And you’re working with Michael Xavier for the first time
Yes – I’ve met him at many wedding receptions but this is the first time I’ve persuaded him to come up to Leicester. He usually plays Princes and things, so for him to be playing a down-trodden clerk (Cornelius Hackl) is great to see and he rises to the challenge brilliantly.
Janie Dee in Hello, Dolly! Photo: Catherine Ashmore
Are you utilising many of the Curve’s much-vaunted technical tricks?
The staging is actually quite traditional for Dolly, though I take the walls out at the side of the theatre after each performance so the audience can see behind the scenes and chat with the actors and technicians, which is what we’re famous for.

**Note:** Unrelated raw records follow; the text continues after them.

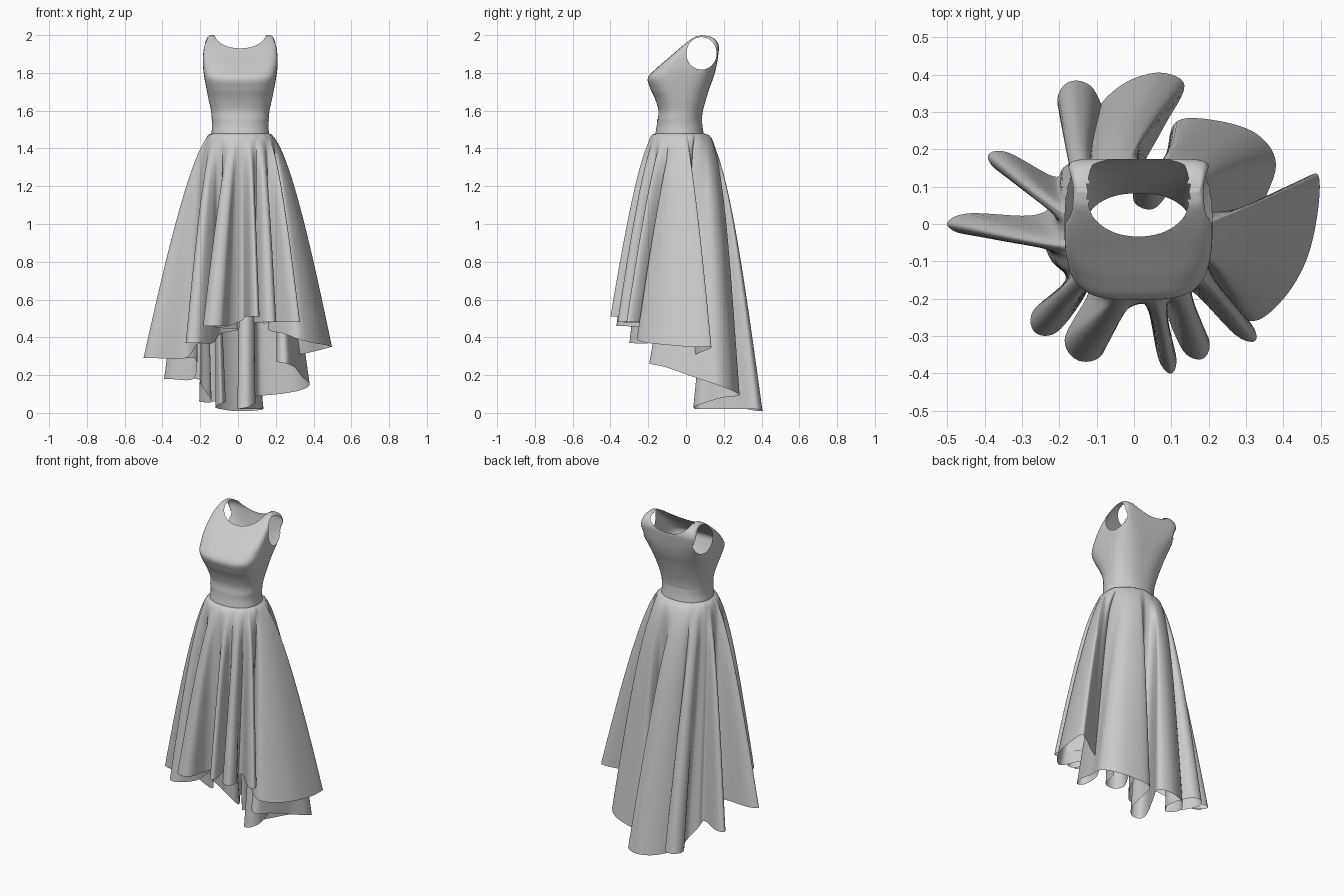
import bpy, bmesh, math
from mathutils import Vector

old = bpy.data.objects.get("Cube")
if old:
    bpy.data.objects.remove(old)

CX = 0.012  # the torso sits slightly off the centre line

fabric = bpy.data.materials.new("grey fabric")
fabric.use_nodes = True
fabric.diffuse_color = (0.6, 0.6, 0.6, 1)
fabric.node_tree.nodes["Principled BSDF"].inputs["Base Color"].default_value = (0.6, 0.6, 0.6, 1)


def spline(points, steps, closed=False):
    """Smooth curve through points of any dimension."""
    n, out = len(points), []
    pick = (lambda i: points[i % n]) if closed else (lambda i: points[max(0, min(n - 1, i))])
    for i in range(n if closed else n - 1):
        a, b, c, d = (Vector(pick(i + k)) for k in (-1, 0, 1, 2))
        for s in range(steps):
            t = s / steps
            out.append(b + (c - a) * t / 2 + (a * 2 - b * 5 + c * 4 - d) * t * t / 2
                       + (b * 3 - a - c * 3 + d) * t ** 3 / 2)
    if not closed:
        out.append(Vector(points[-1]))
    return out


def ring_point(angle, half, front, back, power):
    """Point on a rounded-box outline seen from above."""
    c, s = math.cos(angle), math.sin(angle)
    r = (abs(c) ** power + abs(s) ** power) ** (-1 / power)
    return CX + c * r * half, s * r * (back - front) / 2 + (front + back) / 2


def loft(name, rings, trim=None):
    """Join closed rings of equal length into a smooth open surface."""
    bm = bmesh.new()
    rows = [[bm.verts.new(p) for p in r] for r in rings]
    n = len(rows[0])
    for low, high in zip(rows, rows[1:]):
        for i in range(n):
            j = (i + 1) % n
            bm.faces.new((low[i], low[j], high[j], high[i]))
    if trim:
        trim(bm)
    bmesh.ops.remove_doubles(bm, verts=bm.verts, dist=0.0003)
    bmesh.ops.recalc_face_normals(bm, faces=bm.faces)
    for f in bm.faces:
        f.smooth = True
    mesh = bpy.data.meshes.new(name)
    bm.to_mesh(mesh)
    bm.free()
    mesh.materials.append(fabric)
    ob = bpy.data.objects.new(name, mesh)
    bpy.context.collection.objects.link(ob)


def body_rings(stations, steps, count=160):
    return [[(*ring_point(math.tau * i / count, h, f, b, p), z) for i in range(count)]
            for z, h, f, b, p in spline(stations, steps)]


# Bodice: height, half width, front, back, squareness
bodice = [
    (1.55, 0.150, -0.150, 0.082, 2.3),
    (1.60, 0.155, -0.146, 0.090, 2.4),
    (1.66, 0.168, -0.163, 0.106, 2.6),
    (1.72, 0.180, -0.190, 0.125, 3),
    (1.775, 0.190, -0.201, 0.145, 3.5),
    (1.83, 0.197, -0.150, 0.160, 4.5),
    (1.89, 0.197, -0.080, 0.170, 7),
    (1.94, 0.191, -0.022, 0.174, 9),
    (1.975, 0.180, 0.022, 0.158, 9),
    (1.992, 0.171, 0.050, 0.127, 9),
    (2.0, 0.162, 0.085, 0.085, 9)]


def wall_y(z, is_front):
    """Depth of the bodice's front or back wall at a height."""
    for a, b in zip(bodice, bodice[1:]):
        if z <= b[0]:
            t = (z - a[0]) / (b[0] - a[0])
            k = 2 if is_front else 3
            return a[k] + (b[k] - a[k]) * t
    return 0.085


# Openings: each maps a point to its offset measured in radii
def neck(p):
    return (p.x - CX) / 0.136, (p.z - 2.008) / 0.078


def armhole(p):
    if abs(p.x - CX) < 0.1:
        return 9, 9
    return (p.y - 0.082) / 0.080, (p.z - 1.903) / 0.086


def cut_openings(bm):
    for hole in (neck, armhole):
        inside = [f for f in bm.faces if math.hypot(*hole(f.calc_center_median())) < 1]
        edge = {v for f in inside for v in f.verts}
        bmesh.ops.delete(bm, geom=inside, context="FACES")
        # Pull the stepped border onto the smooth outline
        for v in edge:
            if not v.is_valid or v.co.z > 1.995:
                continue
            a, b = hole(v.co)
            r = math.hypot(a, b)
            if not 0.7 < r < 1.4:
                continue
            if hole is neck:
                v.co.x, v.co.z = CX + a / r * 0.136, min(2.0, 2.008 + b / r * 0.078)
                v.co.y = wall_y(v.co.z, v.co.y < 0.085)
            else:
                v.co.y, v.co.z = 0.082 + a / r * 0.080, 1.903 + b / r * 0.086


loft("bodice", body_rings(bodice, 7), cut_openings)

# Waistband
loft("waistband", body_rings([
    (1.475, 0.153, -0.163, 0.094, 2.2),
    (1.52, 0.149, -0.155, 0.087, 2.2),
    (1.556, 0.152, -0.152, 0.084, 2.3)], 3))


# Skirt hem: narrow pleats and broad folds, clockwise from the front
def pleat(x, y, width, z):
    tip = Vector((x, y, z))
    out = Vector((x, y, 0))
    base = out.normalized() * 0.13
    side = Vector((-y, x, 0)).normalized() * width / 2
    along = lambda f, w: base + (out - base) * f + side * w + Vector((0, 0, z))
    return [along(0.4, 0.75), along(0.85, 0.95), tip, along(0.85, -0.95), along(0.4, -0.75)]


hem = [(0.02, -0.19, 0.49)]
hem += pleat(-0.15, -0.365, 0.115, 0.46) + [(-0.10, -0.14, 0.45), (0.0, -0.06, 0.44), (-0.09, -0.10, 0.42)]
hem += pleat(-0.265, -0.29, 0.09, 0.37) + [(-0.22, -0.10, 0.36)]
hem += pleat(-0.50, 0.0, 0.06, 0.29) + [(-0.22, 0.05, 0.28)]
hem += pleat(-0.39, 0.185, 0.06, 0.18) + [(-0.19, 0.15, 0.14)]
hem += pleat(-0.175, 0.38, 0.11, 0.06) + [(-0.09, 0.17, 0.05)]
# Long trailing fold at the back, curling in behind
hem += [(-0.12, 0.25, 0.03), (-0.09, 0.32, 0.02), (-0.02, 0.38, 0.01), (0.07, 0.405, 0.01),
        (0.135, 0.37, 0.02), (0.08, 0.26, 0.02), (0.01, 0.13, 0.02), (0.0, 0.06, 0.02),
        (0.05, 0.04, 0.03), (0.09, 0.09, 0.05), (0.09, 0.19, 0.08)]
# Broad fold at the back left, tucked under the side fold
hem += [(0.115, 0.275, 0.09), (0.22, 0.277, 0.10), (0.33, 0.24, 0.12), (0.38, 0.16, 0.15),
        (0.34, 0.04, 0.19), (0.30, -0.10, 0.24), (0.26, -0.19, 0.26), (0.21, -0.17, 0.27),
        (0.21, -0.07, 0.28)]
# Broad side fold
hem += [(0.28, 0.02, 0.30), (0.38, 0.075, 0.32), (0.46, 0.125, 0.34), (0.495, 0.125, 0.35),
        (0.49, 0.02, 0.35), (0.46, -0.10, 0.36), (0.40, -0.20, 0.37), (0.32, -0.26, 0.39),
        (0.24, -0.215, 0.42), (0.16, -0.13, 0.44)]
hem += pleat(0.325, -0.312, 0.055, 0.48) + [(0.14, -0.18, 0.47)]
hem += pleat(0.185, -0.36, 0.08, 0.48) + [(0.09, -0.21, 0.50)]
hem += pleat(0.10, -0.40, 0.05, 0.51)

edge = spline(hem, 6, closed=True)
lengths = [(edge[i] - edge[i - 1]).length if i else 0 for i in range(len(edge))]
total = sum(lengths) + (edge[0] - edge[-1]).length

# Gather the hem evenly into the waist
waist, run = [], 0
for step in lengths:
    run += step
    angle = -math.pi / 2 + 0.05 - math.tau * run / total
    waist.append(Vector((*ring_point(angle, 0.151, -0.16, 0.092, 2.2), 1.48)))

# Skirt: full over the hips, the folds deepening towards the hem
ROWS = 30
middle = Vector((CX, -0.034, 0))
skirt = []
for k in range(ROWS + 1):
    t = (k / ROWS) ** 1.5
    hip = math.sin(math.pi * t ** 0.4)
    ring = []
    for top, low in zip(waist, edge):
        p = top.lerp(low, t ** 0.8)
        out = (Vector((top.x, top.y, 0)) - middle).normalized()
        reach = min(1, low.xy.length / 0.42)
        p += out * hip * (0.062 - 0.038 * reach + 0.022 * max(0, out.y))
        p.z = top.z + (max(low.z, 0) - top.z) * t
        ring.append(p)
    skirt.append(ring)
loft("skirt", skirt)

When you opened there was some controversy due to the increased budget
Well like the birth of anything new there was a certain amount of nostalgia for the old venue, as well as some misconceptions about the new space. I read things in the papers that were completely wrong - there was a lot of misinformation to overcome. But since I did that ‘turnaround’ season with The King and I, Brian Friel, Kneehigh and Matthew Bourne in 2010, I haven’t had any complaints. We definitely turned a corner then.
How are you affected by the cuts?
I’ve been in Leicester for a long time, during various funding situations. I learnt an awful lot about capital projects and I’ve found that as long as we’re doing good business we can avert the threat. But obviously the flip side of that is there’s a huge amount of pressure on each production, as one flop can push you over the edge. It’s a bit different for us because we’re a recently opened theatre, and the Arts Council and local council are very keen to see it make a success – I’m feeling reasonably confident about our relationship with our funders.
But would you say the programming has had to become increasingly commercial?
Well I try to maintain a balance - some of the musicals we do would hardly be considered commercial hits, but I always try to do two new things each season - so this year we did Finding Neverland and Obama the Mamba. Of course there’s always a risk element when it comes to new work, but we’re flying the flag as much as possible for new musicals. And we have a huge range of co-producing partners in other genres, such as Akram Khan and Matthew Bourne, which enables us to keep our programming broad and engage as many people as possible.
Speaking of Finding Neverland, is a West End transfer in the offing?
I honestly don't know. Harvey Weinstein was the guiding force behind that musical, and we were very pleased to present the premiere, but the future of that show is very much in his hands.
So what’s the five year plan?
Well certainly I’d like to be financially successful and continue producing at least four new productions a year. Behind the scenes I want to continue our commitment to community groups and our young company, which is flourishing. I directed Oliver! with them last year and it was so successful it made us a profit of about £40,000. I’ve also got two new associate directors who are pushing the boundaries in that direction, so I’m very optimistic about the future.
And in terms of specific productions?
Well I can’t give too much away but I can reveal that we’ve commissioned a new musical from Jake Brunger and Pippa Cleary. I can’t let on about next year’s Christmas show because we’re still waiting for the rights...
Finally, tell us why people should come and see Hello, Dolly! this Christmas?
The lovely Janie Dee is putting a very special spin on it, unlike anyone who’s done it before. She’s witty, she’s cheeky, she’s charming and has every quality that Dolly should have. We also have a big company and a lovely band and we guarantee to send you home feeling better than when you arrived!
- Paul Kerryson was speaking to Theo Bosanquet